* **PROBLEM DESCRIPTION**: Word for word, reproduce each line of the data below, omitting every image.

(PROVIDED DATA begins)

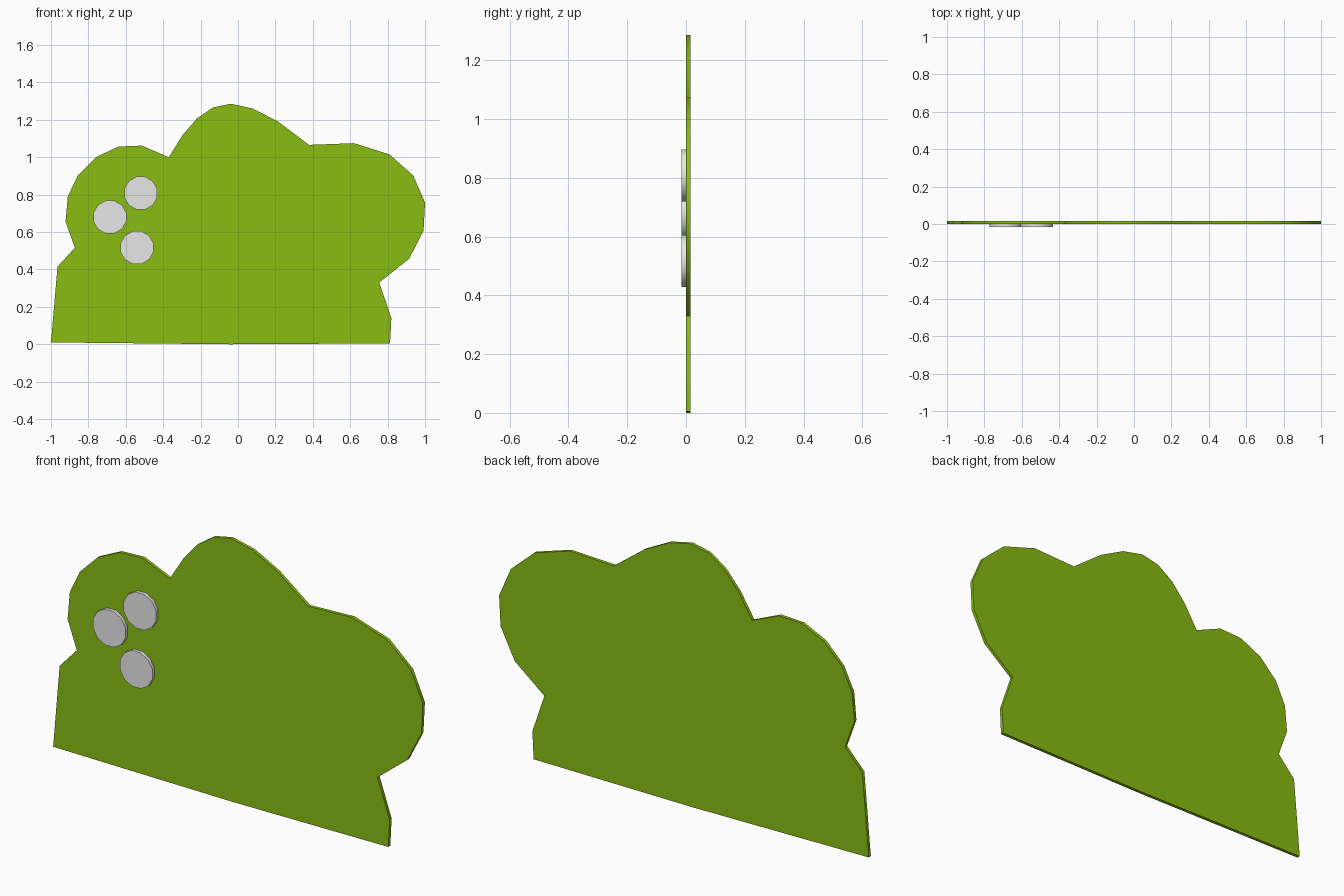
import bpy, bmesh, math

if "Cube" in bpy.data.objects:
    bpy.data.objects.remove(bpy.data.objects["Cube"])


def material(name, rgb):
    m = bpy.data.materials.new(name)
    m.diffuse_color = (*rgb, 1.0)
    m.use_nodes = True
    m.node_tree.nodes["Principled BSDF"].inputs["Base Color"].default_value = m.diffuse_color
    return m


def plate(name, outline, y_front, y_back, mat):
    """Extrude an (x, z) outline along y into a closed slab."""
    bm = bmesh.new()
    face = bm.faces.new([bm.verts.new((x, y_front, z)) for x, z in outline])
    ext = bmesh.ops.extrude_face_region(bm, geom=[face], use_keep_orig=True)
    for v in ext["geom"]:
        if isinstance(v, bmesh.types.BMVert):
            v.co.y = y_back
    bmesh.ops.recalc_face_normals(bm, faces=bm.faces[:])
    mesh = bpy.data.meshes.new(name)
    bm.to_mesh(mesh)
    bm.free()
    mesh.materials.append(mat)
    obj = bpy.data.objects.new(name, mesh)
    bpy.context.collection.objects.link(obj)
    bpy.ops.object.select_all(action='DESELECT')
    obj.select_set(True)
    bpy.context.view_layer.objects.active = obj
    bpy.ops.object.shade_smooth_by_angle(angle=math.radians(40))
    return obj


green = material("leaf green", (0.25, 0.507, 0.006))
white = material("blossom white", (0.8, 0.8, 0.8))

# Flat bush silhouette with three rounded lobes
bush = [
    (-1.0, 0.01), (-0.965, 0.415), (-0.872, 0.516), (-0.922, 0.655),
    (-0.91, 0.79), (-0.855, 0.905), (-0.76, 1.0), (-0.64, 1.057),
    (-0.515, 1.062), (-0.37, 1.0), (-0.295, 1.12), (-0.22, 1.207),
    (-0.135, 1.266), (-0.038, 1.286), (0.08, 1.26), (0.215, 1.19),
    (0.38, 1.066), (0.62, 1.075), (0.81, 1.015), (0.937, 0.902),
    (1.0, 0.757), (0.992, 0.607), (0.915, 0.457), (0.755, 0.33),
    (0.82, 0.14), (0.813, 0.005), (-0.04, 0.0),
]
plate("bush", bush, 0.0, 0.016, green)

# Three round blossoms on the front
SIDES, RADIUS = 12, 0.091
for i, (cx, cz) in enumerate([(-0.52, 0.808), (-0.685, 0.68), (-0.54, 0.517)]):
    ring = [(cx + RADIUS * math.cos(2 * math.pi * (k + 0.5) / SIDES),
             cz + RADIUS * math.sin(2 * math.pi * (k + 0.5) / SIDES))
            for k in range(SIDES)]
    plate(f"blossom_{i + 1}", ring, -0.016, 0.001, white)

(PROVIDED DATA ends)

* **ANSWER FOR THIS EXERCISE**:
import bpy, bmesh, math

if "Cube" in bpy.data.objects:
    bpy.data.objects.remove(bpy.data.objects["Cube"])


def material(name, rgb):
    m = bpy.data.materials.new(name)
    m.diffuse_color = (*rgb, 1.0)
    m.use_nodes = True
    m.node_tree.nodes["Principled BSDF"].inputs["Base Color"].default_value = m.diffuse_color
    return m


def plate(name, outline, y_front, y_back, mat):
    """Extrude an (x, z) outline along y into a closed slab."""
    bm = bmesh.new()
    face = bm.faces.new([bm.verts.new((x, y_front, z)) for x, z in outline])
    ext = bmesh.ops.extrude_face_region(bm, geom=[face], use_keep_orig=True)
    for v in ext["geom"]:
        if isinstance(v, bmesh.types.BMVert):
            v.co.y = y_back
    bmesh.ops.recalc_face_normals(bm, faces=bm.faces[:])
    mesh = bpy.data.meshes.new(name)
    bm.to_mesh(mesh)
    bm.free()
    mesh.materials.append(mat)
    obj = bpy.data.objects.new(name, mesh)
    bpy.context.collection.objects.link(obj)
    bpy.ops.object.select_all(action='DESELECT')
    obj.select_set(True)
    bpy.context.view_layer.objects.active = obj
    bpy.ops.object.shade_smooth_by_angle(angle=math.radians(40))
    return obj


green = material("leaf green", (0.25, 0.507, 0.006))
white = material("blossom white", (0.8, 0.8, 0.8))

# Flat bush silhouette with three rounded lobes
bush = [
    (-1.0, 0.01), (-0.965, 0.415), (-0.872, 0.516), (-0.922, 0.655),
    (-0.91, 0.79), (-0.855, 0.905), (-0.76, 1.0), (-0.64, 1.057),
    (-0.515, 1.062), (-0.37, 1.0), (-0.295, 1.12), (-0.22, 1.207),
    (-0.135, 1.266), (-0.038, 1.286), (0.08, 1.26), (0.215, 1.19),
    (0.38, 1.066), (0.62, 1.075), (0.81, 1.015), (0.937, 0.902),
    (1.0, 0.757), (0.992, 0.607), (0.915, 0.457), (0.755, 0.33),
    (0.82, 0.14), (0.813, 0.005), (-0.04, 0.0),
]
plate("bush", bush, 0.0, 0.016, green)

# Three round blossoms on the front
SIDES, RADIUS = 12, 0.091
for i, (cx, cz) in enumerate([(-0.52, 0.808), (-0.685, 0.68), (-0.54, 0.517)]):
    ring = [(cx + RADIUS * math.cos(2 * math.pi * (k + 0.5) / SIDES),
             cz + RADIUS * math.sin(2 * math.pi * (k + 0.5) / SIDES))
            for k in range(SIDES)]
    plate(f"blossom_{i + 1}", ring, -0.016, 0.001, white)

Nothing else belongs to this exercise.